[Material provided Boundary: Start]

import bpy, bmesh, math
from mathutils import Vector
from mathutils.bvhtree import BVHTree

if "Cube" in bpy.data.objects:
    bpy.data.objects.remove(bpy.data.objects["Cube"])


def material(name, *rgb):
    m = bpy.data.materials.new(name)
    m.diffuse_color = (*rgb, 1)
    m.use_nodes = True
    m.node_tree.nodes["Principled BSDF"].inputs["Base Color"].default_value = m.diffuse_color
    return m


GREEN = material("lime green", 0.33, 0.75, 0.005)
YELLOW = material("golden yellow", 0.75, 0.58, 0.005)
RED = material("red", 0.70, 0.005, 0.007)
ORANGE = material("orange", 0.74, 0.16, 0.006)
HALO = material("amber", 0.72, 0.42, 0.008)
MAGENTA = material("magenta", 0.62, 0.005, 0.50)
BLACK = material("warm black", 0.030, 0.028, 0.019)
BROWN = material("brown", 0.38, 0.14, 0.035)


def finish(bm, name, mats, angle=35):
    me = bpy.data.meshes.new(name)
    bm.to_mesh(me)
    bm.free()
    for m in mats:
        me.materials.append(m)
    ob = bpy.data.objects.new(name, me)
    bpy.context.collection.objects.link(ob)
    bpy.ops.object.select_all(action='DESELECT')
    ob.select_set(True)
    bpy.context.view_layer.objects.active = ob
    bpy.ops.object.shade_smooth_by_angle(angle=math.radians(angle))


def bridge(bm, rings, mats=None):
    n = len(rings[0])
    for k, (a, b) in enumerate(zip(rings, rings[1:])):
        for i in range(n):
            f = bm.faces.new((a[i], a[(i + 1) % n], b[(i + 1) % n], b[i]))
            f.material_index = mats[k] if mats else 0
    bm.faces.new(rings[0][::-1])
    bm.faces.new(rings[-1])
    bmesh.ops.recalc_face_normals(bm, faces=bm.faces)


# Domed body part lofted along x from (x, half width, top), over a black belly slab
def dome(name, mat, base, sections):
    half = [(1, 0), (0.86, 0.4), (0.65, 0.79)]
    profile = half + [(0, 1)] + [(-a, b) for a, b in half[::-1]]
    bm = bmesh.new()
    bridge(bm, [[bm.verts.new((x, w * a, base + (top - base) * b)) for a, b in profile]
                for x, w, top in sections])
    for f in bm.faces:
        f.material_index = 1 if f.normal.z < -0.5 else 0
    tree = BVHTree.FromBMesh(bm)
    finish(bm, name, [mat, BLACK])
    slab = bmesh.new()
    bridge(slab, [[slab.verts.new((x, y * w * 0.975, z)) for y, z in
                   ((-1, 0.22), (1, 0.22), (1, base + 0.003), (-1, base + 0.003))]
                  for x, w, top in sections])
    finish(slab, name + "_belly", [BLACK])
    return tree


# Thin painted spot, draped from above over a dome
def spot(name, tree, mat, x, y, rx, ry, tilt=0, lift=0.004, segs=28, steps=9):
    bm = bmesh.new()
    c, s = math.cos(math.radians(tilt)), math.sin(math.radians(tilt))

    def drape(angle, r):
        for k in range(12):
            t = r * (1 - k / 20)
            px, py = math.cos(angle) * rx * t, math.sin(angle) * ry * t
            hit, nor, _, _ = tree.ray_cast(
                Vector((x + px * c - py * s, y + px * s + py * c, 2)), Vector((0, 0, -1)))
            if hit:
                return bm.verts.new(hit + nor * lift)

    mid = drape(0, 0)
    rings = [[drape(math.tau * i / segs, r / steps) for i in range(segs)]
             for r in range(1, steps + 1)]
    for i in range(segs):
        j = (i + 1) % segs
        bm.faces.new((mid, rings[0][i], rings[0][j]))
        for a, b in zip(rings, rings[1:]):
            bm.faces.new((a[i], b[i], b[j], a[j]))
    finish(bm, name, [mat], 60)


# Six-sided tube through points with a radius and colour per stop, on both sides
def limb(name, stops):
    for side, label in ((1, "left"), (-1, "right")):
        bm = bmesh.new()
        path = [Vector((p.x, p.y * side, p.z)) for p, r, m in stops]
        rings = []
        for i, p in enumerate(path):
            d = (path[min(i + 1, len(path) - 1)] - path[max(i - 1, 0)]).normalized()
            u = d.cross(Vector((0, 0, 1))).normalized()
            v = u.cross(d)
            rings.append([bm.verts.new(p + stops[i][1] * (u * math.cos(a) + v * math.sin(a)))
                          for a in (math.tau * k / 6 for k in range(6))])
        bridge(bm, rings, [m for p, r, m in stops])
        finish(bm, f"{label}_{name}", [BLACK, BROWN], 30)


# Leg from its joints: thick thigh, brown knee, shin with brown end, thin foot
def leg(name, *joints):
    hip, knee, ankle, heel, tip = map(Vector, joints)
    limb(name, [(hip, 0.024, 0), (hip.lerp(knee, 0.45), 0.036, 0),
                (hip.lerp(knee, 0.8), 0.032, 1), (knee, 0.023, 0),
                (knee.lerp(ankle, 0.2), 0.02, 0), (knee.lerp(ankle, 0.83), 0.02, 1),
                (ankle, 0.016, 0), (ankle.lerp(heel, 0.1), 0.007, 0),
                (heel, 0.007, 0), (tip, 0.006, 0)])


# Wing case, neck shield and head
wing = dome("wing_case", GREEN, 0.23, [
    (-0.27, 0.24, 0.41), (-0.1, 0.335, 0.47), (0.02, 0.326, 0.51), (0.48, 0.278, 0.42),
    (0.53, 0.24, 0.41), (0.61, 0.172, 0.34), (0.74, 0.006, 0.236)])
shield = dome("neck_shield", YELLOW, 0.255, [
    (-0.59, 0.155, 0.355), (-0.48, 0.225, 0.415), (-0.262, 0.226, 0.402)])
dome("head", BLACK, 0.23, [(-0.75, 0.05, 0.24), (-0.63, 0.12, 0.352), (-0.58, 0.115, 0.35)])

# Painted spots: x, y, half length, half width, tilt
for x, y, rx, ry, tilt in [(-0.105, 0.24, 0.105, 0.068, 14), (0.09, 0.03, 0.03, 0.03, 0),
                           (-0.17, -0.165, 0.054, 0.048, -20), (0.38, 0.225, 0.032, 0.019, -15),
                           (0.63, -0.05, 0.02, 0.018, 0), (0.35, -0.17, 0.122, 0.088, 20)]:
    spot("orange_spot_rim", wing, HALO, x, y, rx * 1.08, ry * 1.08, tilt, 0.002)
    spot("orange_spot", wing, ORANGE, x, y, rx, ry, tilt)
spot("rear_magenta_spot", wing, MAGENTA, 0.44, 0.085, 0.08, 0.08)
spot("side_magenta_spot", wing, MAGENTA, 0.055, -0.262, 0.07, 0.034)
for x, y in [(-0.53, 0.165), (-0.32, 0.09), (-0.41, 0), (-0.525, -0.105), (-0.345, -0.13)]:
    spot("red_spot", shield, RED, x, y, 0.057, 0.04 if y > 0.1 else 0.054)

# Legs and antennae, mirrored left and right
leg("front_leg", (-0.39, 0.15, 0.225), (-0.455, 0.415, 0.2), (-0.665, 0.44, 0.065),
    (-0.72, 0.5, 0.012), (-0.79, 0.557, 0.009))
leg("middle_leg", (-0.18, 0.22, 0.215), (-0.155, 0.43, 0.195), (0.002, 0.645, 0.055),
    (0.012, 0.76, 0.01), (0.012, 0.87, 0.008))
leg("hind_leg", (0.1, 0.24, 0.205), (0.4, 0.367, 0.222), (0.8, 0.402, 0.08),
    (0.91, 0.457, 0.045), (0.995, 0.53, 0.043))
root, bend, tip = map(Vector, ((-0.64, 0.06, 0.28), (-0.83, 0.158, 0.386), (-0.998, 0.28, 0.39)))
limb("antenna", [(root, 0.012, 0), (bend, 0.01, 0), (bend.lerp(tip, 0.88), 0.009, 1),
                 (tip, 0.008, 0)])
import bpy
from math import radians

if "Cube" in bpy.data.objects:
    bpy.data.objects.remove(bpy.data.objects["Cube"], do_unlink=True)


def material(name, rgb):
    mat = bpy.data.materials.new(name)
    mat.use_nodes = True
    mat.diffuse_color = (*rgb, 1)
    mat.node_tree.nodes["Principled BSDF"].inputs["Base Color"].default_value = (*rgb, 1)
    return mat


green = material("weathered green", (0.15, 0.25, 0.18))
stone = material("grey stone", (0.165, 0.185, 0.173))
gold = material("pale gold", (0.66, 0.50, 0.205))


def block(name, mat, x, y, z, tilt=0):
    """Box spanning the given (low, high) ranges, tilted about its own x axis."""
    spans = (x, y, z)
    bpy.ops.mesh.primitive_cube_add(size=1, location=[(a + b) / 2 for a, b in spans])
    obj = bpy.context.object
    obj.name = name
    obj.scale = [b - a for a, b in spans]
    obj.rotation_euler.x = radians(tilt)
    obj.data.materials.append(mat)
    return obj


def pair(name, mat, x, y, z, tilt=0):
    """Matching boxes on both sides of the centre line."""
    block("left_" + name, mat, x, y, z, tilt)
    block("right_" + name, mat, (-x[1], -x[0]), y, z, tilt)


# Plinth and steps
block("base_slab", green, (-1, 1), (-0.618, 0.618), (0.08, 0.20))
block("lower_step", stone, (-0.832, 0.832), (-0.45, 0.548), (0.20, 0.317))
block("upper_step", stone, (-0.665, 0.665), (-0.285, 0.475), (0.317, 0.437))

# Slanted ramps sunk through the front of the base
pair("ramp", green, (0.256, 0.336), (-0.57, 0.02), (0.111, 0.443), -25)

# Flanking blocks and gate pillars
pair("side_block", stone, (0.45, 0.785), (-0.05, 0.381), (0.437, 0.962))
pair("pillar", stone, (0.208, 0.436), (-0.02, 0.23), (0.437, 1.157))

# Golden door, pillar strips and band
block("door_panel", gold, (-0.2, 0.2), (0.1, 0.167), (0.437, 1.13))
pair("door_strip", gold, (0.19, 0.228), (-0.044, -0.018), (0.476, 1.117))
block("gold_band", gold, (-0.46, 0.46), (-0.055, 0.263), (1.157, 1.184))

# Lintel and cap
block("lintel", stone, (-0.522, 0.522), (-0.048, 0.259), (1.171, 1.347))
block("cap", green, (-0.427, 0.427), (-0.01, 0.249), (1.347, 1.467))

[Material provided Boundary: End]

• Prompt
Output only the lines from the top of the entries through the one holding "0.62, 0.005, 0.50)", copied exactly.

• Written answer
import bpy, bmesh, math
from mathutils import Vector
from mathutils.bvhtree import BVHTree

if "Cube" in bpy.data.objects:
    bpy.data.objects.remove(bpy.data.objects["Cube"])


def material(name, *rgb):
    m = bpy.data.materials.new(name)
    m.diffuse_color = (*rgb, 1)
    m.use_nodes = True
    m.node_tree.nodes["Principled BSDF"].inputs["Base Color"].default_value = m.diffuse_color
    return m


GREEN = material("lime green", 0.33, 0.75, 0.005)
YELLOW = material("golden yellow", 0.75, 0.58, 0.005)
RED = material("red", 0.70, 0.005, 0.007)
ORANGE = material("orange", 0.74, 0.16, 0.006)
HALO = material("amber", 0.72, 0.42, 0.008)
MAGENTA = material("magenta", 0.62, 0.005, 0.50)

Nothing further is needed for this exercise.